> What to do:
Print verbatim the lines of the entries from the one containing "a = math.radians(ang)" to the last, inclusive, and no others.

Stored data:

#####

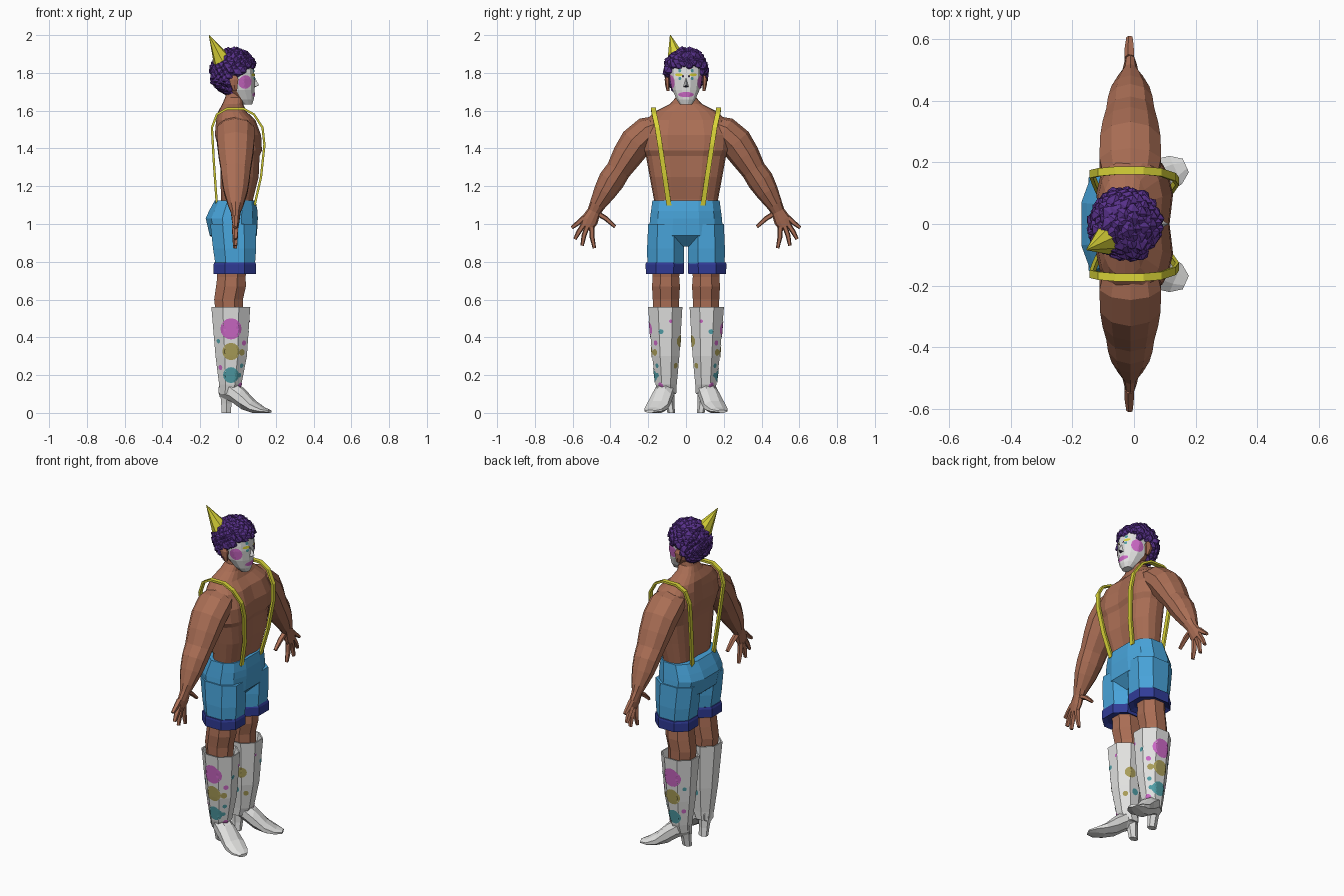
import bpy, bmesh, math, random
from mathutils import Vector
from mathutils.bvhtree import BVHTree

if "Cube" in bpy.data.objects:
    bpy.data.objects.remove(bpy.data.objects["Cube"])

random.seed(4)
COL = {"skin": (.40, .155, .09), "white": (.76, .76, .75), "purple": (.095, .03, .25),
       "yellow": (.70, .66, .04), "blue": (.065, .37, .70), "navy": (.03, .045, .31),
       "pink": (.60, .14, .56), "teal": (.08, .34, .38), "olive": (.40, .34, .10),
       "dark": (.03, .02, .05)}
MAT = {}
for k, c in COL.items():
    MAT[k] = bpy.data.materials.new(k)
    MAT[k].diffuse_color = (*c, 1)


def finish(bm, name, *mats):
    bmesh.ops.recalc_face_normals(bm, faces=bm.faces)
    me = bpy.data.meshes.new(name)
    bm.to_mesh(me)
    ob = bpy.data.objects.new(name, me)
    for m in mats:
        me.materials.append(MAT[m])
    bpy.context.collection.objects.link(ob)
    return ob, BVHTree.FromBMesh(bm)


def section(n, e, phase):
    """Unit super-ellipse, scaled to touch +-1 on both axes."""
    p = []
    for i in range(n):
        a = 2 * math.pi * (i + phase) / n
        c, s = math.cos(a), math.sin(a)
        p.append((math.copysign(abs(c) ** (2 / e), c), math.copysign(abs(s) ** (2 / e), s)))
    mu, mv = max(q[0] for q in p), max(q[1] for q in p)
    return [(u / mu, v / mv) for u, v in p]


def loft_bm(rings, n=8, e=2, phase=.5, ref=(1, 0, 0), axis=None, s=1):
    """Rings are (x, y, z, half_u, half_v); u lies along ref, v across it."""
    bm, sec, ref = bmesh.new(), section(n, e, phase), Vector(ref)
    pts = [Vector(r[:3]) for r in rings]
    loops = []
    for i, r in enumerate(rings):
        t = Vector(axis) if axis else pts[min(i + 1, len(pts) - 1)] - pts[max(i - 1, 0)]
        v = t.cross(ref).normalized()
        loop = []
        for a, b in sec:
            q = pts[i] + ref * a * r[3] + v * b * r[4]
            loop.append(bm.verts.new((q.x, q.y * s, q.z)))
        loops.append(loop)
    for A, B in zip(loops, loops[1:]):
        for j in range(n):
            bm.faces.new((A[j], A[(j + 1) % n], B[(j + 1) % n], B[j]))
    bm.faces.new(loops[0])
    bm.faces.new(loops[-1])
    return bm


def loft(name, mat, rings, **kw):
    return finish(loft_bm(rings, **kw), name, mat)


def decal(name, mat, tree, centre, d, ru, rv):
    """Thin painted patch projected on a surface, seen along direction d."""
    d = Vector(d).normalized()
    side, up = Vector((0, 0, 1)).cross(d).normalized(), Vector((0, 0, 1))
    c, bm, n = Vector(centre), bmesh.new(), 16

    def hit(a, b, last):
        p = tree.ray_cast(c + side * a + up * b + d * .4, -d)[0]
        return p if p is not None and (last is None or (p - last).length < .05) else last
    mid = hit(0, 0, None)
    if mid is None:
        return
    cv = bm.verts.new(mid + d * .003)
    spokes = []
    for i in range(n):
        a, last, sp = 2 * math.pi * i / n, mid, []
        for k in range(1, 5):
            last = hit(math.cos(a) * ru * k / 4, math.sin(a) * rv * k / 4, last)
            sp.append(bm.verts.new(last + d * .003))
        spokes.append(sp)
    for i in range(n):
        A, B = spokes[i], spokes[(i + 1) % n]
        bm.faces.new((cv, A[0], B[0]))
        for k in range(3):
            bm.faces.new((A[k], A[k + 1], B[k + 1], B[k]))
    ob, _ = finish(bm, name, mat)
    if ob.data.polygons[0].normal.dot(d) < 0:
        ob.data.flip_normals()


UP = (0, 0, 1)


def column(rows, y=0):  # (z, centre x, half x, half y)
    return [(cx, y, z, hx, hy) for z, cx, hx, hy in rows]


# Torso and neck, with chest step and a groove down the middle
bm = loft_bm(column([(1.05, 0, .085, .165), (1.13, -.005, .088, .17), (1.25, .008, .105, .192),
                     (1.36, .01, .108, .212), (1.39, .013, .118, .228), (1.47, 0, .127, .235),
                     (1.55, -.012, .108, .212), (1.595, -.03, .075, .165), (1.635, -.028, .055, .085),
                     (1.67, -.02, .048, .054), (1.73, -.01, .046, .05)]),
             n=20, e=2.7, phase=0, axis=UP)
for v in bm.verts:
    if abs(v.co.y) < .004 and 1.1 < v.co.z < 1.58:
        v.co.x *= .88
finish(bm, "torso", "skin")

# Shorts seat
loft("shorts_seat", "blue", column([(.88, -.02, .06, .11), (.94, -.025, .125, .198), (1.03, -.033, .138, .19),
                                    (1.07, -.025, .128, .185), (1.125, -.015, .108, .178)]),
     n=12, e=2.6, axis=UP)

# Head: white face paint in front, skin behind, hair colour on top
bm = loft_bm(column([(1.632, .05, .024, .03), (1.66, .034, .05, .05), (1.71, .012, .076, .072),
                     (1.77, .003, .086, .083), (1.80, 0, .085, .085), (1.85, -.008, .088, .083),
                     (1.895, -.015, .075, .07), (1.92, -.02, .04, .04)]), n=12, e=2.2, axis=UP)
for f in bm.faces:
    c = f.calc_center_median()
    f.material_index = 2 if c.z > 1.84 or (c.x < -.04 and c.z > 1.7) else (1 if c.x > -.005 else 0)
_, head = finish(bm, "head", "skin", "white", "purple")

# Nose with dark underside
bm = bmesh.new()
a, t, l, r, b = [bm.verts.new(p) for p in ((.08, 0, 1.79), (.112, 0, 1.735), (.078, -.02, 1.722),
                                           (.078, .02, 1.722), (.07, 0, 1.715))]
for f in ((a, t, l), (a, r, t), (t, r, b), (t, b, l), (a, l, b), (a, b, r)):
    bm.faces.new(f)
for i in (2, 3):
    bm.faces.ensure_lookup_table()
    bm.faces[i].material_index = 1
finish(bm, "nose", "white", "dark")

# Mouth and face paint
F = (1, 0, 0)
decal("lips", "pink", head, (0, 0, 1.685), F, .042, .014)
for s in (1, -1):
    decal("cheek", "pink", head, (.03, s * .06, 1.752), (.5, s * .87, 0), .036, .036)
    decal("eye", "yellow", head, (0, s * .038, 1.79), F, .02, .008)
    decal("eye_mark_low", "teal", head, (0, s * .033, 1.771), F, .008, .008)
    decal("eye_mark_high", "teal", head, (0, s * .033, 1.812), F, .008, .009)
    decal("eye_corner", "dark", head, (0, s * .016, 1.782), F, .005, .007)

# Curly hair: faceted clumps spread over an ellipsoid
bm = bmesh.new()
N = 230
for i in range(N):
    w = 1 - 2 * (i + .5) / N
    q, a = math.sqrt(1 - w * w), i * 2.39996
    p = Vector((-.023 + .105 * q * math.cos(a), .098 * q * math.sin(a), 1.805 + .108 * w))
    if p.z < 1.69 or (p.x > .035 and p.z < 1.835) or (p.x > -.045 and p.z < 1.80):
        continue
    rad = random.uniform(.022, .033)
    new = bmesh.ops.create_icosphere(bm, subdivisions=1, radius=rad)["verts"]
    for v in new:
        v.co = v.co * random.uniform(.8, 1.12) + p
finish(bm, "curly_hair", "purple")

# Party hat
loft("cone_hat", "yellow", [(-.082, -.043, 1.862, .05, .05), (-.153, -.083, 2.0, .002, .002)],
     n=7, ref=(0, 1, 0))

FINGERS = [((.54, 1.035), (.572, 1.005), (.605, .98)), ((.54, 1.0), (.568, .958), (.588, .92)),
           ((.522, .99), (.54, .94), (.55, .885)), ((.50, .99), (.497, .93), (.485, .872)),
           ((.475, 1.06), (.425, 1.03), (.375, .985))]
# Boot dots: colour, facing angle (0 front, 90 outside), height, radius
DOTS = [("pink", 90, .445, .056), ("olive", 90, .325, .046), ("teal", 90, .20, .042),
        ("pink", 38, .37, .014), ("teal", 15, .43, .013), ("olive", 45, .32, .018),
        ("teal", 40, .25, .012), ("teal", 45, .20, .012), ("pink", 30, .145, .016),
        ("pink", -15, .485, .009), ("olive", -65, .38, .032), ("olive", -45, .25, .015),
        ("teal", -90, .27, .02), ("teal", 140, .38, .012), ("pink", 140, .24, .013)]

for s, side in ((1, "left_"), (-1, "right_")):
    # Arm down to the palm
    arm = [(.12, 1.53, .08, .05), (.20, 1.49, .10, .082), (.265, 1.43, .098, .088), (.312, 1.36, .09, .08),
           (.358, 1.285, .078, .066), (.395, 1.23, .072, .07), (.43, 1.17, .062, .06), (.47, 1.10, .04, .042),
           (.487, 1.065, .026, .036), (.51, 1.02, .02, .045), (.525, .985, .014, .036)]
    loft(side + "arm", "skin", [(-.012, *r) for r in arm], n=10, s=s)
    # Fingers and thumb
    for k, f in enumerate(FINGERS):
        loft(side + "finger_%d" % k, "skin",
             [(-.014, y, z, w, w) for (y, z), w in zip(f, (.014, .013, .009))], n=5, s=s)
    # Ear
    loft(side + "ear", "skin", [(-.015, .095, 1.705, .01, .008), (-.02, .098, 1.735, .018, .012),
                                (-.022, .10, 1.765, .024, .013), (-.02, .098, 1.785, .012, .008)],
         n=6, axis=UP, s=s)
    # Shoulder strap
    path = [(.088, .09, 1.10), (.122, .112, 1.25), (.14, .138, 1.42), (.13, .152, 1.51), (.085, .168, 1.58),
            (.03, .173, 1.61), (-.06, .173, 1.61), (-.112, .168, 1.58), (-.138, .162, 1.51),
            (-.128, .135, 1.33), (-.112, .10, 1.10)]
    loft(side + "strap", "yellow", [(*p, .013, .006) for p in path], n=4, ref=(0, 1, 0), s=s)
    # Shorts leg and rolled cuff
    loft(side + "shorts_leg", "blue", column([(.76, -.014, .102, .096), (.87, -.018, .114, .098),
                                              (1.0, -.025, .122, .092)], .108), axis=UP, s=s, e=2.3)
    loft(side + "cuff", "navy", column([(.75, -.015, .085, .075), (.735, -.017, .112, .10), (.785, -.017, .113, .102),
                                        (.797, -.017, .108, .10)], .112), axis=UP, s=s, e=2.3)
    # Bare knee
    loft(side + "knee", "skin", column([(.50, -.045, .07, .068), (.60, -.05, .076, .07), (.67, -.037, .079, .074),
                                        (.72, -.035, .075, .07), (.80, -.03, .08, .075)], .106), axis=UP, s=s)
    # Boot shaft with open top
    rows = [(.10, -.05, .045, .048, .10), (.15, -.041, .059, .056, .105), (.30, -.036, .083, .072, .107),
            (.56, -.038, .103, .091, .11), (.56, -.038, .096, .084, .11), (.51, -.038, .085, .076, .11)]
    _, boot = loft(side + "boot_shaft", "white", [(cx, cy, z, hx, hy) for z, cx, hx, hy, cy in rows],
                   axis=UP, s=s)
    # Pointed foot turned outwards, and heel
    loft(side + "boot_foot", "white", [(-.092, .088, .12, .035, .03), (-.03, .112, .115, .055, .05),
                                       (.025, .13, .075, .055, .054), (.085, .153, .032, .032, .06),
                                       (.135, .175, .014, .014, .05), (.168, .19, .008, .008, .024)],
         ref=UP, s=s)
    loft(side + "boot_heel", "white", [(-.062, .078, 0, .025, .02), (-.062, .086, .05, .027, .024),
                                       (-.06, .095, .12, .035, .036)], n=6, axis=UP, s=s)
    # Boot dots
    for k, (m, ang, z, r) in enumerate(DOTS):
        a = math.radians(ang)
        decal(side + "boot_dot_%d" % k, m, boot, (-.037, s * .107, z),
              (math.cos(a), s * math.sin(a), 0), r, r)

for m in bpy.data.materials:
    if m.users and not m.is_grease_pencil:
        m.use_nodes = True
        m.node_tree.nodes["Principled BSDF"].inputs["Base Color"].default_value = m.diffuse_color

#####

> Solved exercise:
        a = math.radians(ang)
        decal(side + "boot_dot_%d" % k, m, boot, (-.037, s * .107, z),
              (math.cos(a), s * math.sin(a), 0), r, r)

for m in bpy.data.materials:
    if m.users and not m.is_grease_pencil:
        m.use_nodes = True
        m.node_tree.nodes["Principled BSDF"].inputs["Base Color"].default_value = m.diffuse_color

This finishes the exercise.